→ **Dataset entries**
———

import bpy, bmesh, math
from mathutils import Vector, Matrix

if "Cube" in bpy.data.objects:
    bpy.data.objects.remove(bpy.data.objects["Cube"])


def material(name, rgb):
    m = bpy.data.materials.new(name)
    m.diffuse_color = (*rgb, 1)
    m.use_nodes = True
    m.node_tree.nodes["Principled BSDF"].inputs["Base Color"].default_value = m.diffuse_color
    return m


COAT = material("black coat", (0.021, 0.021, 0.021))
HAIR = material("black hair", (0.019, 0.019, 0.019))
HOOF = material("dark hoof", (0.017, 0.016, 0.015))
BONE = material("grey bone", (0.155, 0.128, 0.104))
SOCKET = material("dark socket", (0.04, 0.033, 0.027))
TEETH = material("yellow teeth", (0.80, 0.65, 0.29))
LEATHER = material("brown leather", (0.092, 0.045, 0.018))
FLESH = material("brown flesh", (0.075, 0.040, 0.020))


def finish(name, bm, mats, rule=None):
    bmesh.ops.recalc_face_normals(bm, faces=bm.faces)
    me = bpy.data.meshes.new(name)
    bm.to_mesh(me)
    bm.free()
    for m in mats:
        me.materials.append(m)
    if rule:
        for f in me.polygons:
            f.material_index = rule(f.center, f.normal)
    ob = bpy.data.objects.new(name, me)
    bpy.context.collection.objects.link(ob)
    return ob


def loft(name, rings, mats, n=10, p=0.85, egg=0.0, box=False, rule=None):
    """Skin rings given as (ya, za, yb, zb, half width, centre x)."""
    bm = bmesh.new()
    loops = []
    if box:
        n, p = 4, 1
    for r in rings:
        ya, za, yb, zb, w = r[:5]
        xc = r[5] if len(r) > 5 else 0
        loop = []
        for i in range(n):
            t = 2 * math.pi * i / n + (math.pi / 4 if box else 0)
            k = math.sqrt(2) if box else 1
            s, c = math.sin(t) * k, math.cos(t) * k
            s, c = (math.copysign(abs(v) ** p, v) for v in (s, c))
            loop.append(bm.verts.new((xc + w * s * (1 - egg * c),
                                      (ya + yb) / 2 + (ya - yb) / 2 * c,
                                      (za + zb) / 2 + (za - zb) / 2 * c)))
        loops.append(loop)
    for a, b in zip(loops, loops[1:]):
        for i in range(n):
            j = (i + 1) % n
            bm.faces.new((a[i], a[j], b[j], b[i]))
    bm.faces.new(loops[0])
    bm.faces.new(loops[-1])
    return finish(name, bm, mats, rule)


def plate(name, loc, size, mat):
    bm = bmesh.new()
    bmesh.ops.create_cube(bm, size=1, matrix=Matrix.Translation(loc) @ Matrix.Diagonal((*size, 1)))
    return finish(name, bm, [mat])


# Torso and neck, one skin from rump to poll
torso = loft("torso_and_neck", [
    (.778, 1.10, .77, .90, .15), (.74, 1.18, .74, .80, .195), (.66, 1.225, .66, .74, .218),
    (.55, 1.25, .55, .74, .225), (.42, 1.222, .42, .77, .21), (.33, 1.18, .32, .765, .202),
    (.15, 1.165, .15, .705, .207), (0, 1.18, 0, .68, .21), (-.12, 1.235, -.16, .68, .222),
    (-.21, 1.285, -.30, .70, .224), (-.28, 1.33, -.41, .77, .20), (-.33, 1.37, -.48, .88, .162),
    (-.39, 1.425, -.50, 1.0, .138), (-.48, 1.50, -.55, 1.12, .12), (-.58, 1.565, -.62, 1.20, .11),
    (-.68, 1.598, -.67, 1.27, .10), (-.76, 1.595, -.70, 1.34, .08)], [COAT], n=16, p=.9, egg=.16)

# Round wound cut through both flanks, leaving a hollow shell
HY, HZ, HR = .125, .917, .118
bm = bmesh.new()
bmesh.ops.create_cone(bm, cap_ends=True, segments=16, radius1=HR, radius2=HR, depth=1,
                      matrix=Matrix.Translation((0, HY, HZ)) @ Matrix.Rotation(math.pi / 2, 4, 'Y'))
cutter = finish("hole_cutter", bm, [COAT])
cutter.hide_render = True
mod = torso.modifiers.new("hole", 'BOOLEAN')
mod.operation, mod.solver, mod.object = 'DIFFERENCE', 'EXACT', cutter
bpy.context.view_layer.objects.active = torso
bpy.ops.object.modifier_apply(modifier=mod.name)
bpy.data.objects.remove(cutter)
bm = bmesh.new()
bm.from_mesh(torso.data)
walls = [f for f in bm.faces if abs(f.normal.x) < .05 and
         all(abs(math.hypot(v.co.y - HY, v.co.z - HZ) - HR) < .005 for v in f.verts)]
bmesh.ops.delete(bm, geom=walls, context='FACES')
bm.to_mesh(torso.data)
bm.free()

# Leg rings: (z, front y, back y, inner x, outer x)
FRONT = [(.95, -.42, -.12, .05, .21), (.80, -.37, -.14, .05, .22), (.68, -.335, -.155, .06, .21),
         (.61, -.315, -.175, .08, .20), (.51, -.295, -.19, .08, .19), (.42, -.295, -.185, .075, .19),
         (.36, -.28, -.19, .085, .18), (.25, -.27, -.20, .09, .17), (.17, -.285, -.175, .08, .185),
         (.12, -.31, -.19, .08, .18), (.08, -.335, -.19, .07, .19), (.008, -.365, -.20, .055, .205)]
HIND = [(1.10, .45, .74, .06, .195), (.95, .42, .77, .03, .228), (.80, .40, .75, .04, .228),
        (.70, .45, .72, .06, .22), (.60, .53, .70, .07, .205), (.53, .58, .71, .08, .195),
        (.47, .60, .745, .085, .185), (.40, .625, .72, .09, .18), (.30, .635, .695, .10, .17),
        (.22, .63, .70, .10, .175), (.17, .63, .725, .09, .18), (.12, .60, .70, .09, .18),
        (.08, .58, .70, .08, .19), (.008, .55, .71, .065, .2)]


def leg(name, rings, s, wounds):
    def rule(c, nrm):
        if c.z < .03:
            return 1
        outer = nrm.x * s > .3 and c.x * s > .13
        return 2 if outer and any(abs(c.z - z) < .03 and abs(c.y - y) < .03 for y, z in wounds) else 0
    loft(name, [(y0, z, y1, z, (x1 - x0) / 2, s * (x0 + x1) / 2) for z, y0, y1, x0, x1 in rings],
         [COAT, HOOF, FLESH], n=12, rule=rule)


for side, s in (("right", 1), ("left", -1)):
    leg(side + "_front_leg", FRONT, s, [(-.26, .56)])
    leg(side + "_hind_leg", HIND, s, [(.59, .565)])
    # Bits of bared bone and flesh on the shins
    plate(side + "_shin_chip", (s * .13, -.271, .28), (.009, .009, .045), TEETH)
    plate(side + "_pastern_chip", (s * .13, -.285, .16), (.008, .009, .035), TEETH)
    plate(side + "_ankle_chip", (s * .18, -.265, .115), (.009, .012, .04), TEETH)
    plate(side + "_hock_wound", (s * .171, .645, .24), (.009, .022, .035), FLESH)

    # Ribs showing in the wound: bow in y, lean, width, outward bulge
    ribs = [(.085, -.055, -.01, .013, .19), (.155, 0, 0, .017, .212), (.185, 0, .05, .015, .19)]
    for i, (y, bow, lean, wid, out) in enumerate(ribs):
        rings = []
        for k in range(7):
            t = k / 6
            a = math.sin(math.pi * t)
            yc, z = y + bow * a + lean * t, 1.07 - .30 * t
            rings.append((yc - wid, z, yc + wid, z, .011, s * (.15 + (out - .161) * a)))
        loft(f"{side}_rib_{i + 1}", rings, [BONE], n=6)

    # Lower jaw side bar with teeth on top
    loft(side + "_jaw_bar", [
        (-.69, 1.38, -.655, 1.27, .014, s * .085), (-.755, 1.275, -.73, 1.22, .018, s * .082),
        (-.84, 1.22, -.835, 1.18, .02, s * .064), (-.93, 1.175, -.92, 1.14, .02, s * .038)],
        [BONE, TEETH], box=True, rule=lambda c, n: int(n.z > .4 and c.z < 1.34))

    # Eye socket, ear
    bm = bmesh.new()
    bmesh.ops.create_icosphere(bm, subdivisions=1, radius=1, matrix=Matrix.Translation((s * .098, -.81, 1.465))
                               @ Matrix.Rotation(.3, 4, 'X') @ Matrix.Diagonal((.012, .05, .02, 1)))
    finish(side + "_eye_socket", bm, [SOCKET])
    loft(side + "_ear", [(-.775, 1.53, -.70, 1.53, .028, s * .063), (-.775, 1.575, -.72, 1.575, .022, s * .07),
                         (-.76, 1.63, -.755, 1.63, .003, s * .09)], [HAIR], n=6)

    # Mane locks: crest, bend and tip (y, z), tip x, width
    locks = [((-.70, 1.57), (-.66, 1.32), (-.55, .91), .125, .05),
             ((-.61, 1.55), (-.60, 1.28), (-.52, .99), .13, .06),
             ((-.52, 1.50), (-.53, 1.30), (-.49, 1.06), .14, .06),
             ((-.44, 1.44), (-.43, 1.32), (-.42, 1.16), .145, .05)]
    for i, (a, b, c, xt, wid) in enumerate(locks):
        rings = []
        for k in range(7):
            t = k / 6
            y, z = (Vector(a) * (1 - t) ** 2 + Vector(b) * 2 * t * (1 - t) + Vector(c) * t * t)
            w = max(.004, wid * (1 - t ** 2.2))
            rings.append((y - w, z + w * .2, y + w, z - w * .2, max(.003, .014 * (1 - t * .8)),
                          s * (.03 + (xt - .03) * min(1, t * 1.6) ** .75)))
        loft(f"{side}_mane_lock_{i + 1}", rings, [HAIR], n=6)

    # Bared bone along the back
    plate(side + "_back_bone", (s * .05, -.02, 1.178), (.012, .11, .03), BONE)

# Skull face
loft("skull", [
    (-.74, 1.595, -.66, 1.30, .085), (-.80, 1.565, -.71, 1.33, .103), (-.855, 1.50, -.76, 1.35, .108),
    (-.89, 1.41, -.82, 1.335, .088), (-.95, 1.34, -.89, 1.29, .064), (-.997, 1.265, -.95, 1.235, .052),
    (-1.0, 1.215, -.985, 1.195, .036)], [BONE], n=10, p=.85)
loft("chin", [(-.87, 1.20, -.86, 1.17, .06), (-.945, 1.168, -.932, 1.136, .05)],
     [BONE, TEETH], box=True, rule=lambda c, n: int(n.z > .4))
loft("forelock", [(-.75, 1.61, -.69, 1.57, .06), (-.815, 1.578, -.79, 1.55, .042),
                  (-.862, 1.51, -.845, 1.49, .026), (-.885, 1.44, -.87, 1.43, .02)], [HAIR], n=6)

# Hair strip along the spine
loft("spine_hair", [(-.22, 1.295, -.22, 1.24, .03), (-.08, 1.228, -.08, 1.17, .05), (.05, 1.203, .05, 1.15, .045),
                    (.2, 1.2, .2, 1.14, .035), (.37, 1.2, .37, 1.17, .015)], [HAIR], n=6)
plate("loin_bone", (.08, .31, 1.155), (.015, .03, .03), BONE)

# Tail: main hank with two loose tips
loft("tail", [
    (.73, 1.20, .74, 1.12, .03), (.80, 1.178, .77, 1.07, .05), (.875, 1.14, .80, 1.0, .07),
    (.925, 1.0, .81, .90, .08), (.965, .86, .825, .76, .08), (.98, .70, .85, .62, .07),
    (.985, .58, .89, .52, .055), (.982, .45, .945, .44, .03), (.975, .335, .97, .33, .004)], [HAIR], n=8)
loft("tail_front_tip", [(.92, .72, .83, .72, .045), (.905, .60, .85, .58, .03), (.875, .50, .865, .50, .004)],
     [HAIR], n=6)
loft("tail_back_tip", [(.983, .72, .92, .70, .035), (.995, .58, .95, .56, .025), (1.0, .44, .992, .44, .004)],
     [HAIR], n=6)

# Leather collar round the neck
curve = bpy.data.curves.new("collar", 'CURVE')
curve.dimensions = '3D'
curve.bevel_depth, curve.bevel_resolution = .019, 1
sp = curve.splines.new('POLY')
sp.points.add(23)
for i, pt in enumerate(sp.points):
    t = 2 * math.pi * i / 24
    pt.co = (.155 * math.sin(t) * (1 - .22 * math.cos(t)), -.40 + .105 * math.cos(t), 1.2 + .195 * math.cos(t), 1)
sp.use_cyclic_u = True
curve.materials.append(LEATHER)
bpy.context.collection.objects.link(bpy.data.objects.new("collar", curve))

———

Exactly as they stand, set down the lines from the top of the data through the line with "(0.019, 0.019, 0.019))".

import bpy, bmesh, math
from mathutils import Vector, Matrix

if "Cube" in bpy.data.objects:
    bpy.data.objects.remove(bpy.data.objects["Cube"])


def material(name, rgb):
    m = bpy.data.materials.new(name)
    m.diffuse_color = (*rgb, 1)
    m.use_nodes = True
    m.node_tree.nodes["Principled BSDF"].inputs["Base Color"].default_value = m.diffuse_color
    return m


COAT = material("black coat", (0.021, 0.021, 0.021))
HAIR = material("black hair", (0.019, 0.019, 0.019))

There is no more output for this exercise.